*** Opening of INFORMATION GIVEN ***

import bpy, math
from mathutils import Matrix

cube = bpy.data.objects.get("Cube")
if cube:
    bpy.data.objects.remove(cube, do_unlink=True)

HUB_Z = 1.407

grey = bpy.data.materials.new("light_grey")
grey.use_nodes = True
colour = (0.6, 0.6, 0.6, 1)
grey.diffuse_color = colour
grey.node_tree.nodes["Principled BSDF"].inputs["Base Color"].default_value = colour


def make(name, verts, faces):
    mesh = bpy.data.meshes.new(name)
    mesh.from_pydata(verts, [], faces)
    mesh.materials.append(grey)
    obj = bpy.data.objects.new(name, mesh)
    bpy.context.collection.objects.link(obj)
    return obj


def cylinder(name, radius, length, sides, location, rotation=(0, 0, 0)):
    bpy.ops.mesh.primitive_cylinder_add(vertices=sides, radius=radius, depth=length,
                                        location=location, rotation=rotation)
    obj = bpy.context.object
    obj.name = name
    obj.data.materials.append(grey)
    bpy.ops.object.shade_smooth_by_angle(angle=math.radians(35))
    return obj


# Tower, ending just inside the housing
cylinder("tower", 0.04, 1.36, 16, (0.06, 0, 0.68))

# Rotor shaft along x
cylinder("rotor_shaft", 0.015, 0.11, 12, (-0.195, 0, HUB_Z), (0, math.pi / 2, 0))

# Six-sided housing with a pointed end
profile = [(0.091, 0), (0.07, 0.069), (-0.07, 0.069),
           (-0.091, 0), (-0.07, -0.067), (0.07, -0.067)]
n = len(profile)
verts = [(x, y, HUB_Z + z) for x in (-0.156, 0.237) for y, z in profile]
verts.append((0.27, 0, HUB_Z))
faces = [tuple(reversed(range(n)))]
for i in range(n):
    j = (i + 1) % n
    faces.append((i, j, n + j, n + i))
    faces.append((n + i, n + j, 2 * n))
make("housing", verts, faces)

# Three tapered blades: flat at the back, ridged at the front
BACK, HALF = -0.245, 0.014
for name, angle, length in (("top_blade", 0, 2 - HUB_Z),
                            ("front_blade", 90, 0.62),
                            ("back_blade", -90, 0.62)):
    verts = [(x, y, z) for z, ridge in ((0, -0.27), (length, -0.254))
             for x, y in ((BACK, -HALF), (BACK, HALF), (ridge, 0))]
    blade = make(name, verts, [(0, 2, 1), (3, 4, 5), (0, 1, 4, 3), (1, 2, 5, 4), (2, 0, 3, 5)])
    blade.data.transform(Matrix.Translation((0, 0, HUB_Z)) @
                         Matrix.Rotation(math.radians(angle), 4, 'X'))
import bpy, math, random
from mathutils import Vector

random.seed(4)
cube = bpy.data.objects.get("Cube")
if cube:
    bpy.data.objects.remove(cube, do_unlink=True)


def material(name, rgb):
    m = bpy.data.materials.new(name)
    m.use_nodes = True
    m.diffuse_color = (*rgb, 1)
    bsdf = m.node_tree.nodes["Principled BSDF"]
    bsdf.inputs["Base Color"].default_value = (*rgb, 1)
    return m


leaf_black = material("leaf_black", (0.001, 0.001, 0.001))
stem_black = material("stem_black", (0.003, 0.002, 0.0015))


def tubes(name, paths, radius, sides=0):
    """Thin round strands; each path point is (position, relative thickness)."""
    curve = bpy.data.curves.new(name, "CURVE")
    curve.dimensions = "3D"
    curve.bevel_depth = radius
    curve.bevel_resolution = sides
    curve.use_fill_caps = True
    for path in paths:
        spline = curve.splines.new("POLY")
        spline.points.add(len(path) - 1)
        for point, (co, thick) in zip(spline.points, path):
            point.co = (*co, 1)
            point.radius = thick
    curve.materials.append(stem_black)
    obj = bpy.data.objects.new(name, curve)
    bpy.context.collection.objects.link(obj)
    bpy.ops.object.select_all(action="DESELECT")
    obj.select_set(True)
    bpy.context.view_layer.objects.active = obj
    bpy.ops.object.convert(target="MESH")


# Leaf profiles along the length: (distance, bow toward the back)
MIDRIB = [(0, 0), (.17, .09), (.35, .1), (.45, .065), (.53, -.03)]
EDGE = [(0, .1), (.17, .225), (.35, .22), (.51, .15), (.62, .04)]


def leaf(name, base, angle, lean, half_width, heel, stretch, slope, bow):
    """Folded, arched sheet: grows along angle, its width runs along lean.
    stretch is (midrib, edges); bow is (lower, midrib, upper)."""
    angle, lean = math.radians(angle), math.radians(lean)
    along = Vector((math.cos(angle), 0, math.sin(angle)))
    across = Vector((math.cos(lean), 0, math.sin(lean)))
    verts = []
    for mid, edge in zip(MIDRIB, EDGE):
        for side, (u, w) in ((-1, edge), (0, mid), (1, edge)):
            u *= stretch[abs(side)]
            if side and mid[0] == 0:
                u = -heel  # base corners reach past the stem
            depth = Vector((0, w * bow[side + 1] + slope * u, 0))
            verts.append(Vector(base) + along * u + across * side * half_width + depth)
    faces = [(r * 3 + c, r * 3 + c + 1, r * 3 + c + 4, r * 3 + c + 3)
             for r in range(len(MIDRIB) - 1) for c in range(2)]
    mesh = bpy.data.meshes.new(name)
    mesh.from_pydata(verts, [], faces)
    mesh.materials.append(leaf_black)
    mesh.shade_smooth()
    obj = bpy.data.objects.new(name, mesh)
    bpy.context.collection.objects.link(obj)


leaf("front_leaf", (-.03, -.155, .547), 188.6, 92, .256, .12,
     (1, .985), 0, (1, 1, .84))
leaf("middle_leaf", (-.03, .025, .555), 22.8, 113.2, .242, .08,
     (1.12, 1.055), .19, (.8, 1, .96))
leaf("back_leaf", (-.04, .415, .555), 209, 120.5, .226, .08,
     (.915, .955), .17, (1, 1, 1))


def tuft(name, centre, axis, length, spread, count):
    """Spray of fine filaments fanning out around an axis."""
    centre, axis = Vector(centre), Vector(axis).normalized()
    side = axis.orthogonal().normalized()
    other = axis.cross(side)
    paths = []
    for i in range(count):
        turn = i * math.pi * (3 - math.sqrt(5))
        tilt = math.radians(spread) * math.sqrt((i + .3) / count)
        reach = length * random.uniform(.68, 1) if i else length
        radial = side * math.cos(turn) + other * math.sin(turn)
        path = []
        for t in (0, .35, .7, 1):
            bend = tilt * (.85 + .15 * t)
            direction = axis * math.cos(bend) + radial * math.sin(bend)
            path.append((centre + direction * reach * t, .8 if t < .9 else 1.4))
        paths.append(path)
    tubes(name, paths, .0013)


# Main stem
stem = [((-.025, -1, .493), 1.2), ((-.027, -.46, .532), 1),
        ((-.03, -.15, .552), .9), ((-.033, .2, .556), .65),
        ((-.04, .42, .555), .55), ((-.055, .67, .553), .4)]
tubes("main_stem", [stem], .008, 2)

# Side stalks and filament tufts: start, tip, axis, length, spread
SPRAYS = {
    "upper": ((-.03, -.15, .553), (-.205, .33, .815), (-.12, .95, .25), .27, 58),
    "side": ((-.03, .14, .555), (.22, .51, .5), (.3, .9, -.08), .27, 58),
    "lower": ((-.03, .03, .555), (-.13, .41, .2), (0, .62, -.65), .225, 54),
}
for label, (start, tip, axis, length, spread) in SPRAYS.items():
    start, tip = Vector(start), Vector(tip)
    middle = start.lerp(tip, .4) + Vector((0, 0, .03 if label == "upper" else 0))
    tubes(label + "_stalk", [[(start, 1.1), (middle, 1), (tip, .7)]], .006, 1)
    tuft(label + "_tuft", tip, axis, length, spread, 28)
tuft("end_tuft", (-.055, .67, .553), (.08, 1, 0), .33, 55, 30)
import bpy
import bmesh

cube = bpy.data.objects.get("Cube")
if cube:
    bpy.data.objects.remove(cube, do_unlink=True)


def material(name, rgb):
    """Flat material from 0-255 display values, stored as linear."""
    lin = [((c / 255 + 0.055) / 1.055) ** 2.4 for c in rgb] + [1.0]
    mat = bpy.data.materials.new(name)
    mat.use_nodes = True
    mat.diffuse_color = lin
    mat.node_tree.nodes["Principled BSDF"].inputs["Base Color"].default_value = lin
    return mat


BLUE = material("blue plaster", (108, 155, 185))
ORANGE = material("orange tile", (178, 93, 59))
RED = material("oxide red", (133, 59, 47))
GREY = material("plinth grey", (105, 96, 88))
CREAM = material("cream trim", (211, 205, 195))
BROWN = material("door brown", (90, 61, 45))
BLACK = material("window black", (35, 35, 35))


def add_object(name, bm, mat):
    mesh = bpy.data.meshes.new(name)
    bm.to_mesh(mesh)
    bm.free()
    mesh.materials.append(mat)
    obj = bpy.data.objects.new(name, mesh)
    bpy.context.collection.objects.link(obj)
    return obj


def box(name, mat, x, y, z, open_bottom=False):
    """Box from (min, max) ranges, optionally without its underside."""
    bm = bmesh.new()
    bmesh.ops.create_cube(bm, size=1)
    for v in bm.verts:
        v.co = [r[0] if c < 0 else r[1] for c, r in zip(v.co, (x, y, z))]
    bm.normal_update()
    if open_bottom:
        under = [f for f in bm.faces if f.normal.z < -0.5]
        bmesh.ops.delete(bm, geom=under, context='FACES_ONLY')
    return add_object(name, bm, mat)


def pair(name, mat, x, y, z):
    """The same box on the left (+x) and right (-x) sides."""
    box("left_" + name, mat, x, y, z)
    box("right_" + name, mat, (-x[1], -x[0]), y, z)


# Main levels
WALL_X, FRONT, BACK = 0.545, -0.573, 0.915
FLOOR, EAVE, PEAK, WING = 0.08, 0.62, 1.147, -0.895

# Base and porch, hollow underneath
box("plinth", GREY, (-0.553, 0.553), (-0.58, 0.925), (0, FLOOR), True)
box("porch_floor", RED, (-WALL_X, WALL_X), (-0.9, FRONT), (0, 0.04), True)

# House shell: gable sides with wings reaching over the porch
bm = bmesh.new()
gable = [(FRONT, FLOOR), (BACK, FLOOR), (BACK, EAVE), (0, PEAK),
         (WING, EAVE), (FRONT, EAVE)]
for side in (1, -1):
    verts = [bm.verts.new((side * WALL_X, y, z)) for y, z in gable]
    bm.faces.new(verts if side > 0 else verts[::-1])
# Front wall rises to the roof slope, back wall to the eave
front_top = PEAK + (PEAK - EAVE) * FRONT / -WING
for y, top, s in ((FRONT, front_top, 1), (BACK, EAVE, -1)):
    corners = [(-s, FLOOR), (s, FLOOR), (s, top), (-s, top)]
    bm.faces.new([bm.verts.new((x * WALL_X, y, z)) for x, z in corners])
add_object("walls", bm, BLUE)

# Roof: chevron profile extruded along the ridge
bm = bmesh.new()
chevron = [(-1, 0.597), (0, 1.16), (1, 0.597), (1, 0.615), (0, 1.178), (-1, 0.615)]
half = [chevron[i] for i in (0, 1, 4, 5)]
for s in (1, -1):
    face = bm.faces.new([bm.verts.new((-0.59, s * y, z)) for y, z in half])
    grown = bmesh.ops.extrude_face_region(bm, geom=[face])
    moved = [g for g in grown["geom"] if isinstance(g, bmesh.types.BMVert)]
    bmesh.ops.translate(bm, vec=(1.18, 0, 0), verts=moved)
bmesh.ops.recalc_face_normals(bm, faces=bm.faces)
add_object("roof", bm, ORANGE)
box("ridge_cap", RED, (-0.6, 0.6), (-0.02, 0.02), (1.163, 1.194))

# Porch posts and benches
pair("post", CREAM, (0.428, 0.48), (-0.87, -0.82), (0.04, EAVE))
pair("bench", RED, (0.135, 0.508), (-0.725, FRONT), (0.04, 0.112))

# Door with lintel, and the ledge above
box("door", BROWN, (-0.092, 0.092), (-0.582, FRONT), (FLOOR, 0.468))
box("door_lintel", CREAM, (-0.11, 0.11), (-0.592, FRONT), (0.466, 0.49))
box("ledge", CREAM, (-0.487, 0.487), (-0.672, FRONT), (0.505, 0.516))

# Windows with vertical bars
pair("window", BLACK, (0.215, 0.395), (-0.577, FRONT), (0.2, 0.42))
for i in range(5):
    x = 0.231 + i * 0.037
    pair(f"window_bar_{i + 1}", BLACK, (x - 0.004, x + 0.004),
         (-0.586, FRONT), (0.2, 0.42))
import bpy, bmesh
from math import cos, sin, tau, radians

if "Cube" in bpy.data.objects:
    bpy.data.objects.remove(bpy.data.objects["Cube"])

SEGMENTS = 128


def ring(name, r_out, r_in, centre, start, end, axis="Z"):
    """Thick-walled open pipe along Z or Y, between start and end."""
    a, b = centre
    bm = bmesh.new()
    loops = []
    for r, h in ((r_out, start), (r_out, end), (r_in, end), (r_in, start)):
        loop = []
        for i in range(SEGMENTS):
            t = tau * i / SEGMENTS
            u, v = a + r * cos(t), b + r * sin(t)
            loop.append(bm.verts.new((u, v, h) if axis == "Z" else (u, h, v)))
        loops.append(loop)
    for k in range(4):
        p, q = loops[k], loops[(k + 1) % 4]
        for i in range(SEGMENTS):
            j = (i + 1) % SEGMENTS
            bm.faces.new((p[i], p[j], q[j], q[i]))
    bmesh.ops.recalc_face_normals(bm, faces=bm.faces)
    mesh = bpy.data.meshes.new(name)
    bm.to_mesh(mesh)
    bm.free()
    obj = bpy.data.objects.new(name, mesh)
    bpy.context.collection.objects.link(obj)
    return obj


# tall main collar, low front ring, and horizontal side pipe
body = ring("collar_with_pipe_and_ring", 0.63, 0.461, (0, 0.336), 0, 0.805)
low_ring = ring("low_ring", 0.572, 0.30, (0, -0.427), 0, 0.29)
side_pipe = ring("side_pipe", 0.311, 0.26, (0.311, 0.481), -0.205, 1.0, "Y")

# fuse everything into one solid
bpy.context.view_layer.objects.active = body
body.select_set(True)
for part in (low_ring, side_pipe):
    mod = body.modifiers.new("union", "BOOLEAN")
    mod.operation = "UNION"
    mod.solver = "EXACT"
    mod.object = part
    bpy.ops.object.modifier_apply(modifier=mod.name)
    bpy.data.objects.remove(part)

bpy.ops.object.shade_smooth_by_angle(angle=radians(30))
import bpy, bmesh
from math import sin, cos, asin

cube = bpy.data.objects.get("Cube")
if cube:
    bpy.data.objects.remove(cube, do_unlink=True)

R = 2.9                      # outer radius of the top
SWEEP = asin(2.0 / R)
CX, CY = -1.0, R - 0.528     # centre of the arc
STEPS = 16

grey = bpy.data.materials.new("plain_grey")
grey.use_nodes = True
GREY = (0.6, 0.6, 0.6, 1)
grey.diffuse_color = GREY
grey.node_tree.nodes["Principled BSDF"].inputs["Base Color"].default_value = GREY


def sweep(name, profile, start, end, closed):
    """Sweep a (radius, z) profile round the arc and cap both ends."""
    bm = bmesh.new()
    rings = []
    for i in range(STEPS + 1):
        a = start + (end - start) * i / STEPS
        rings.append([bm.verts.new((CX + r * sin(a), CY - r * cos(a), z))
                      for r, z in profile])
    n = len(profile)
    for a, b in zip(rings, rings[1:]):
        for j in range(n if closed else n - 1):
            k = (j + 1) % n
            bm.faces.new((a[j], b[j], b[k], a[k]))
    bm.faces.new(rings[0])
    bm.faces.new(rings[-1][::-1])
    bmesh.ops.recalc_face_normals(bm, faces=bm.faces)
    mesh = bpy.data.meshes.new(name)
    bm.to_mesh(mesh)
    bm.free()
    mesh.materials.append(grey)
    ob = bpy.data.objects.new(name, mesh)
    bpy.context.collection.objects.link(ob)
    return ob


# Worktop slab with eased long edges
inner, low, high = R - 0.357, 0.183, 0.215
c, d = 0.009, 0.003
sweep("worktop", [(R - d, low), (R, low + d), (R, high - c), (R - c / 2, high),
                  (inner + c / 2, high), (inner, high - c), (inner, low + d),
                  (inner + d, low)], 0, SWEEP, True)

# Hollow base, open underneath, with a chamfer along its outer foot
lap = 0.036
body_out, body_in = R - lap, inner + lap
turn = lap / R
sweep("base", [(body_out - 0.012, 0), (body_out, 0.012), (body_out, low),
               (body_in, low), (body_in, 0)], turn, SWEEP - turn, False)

*** Close of INFORMATION GIVEN ***

**WHAT IS REQUIRED:** Across the listing above, how many lines include the string "curve"? Answer with a single number.

**YOUR RESPONSE:** 8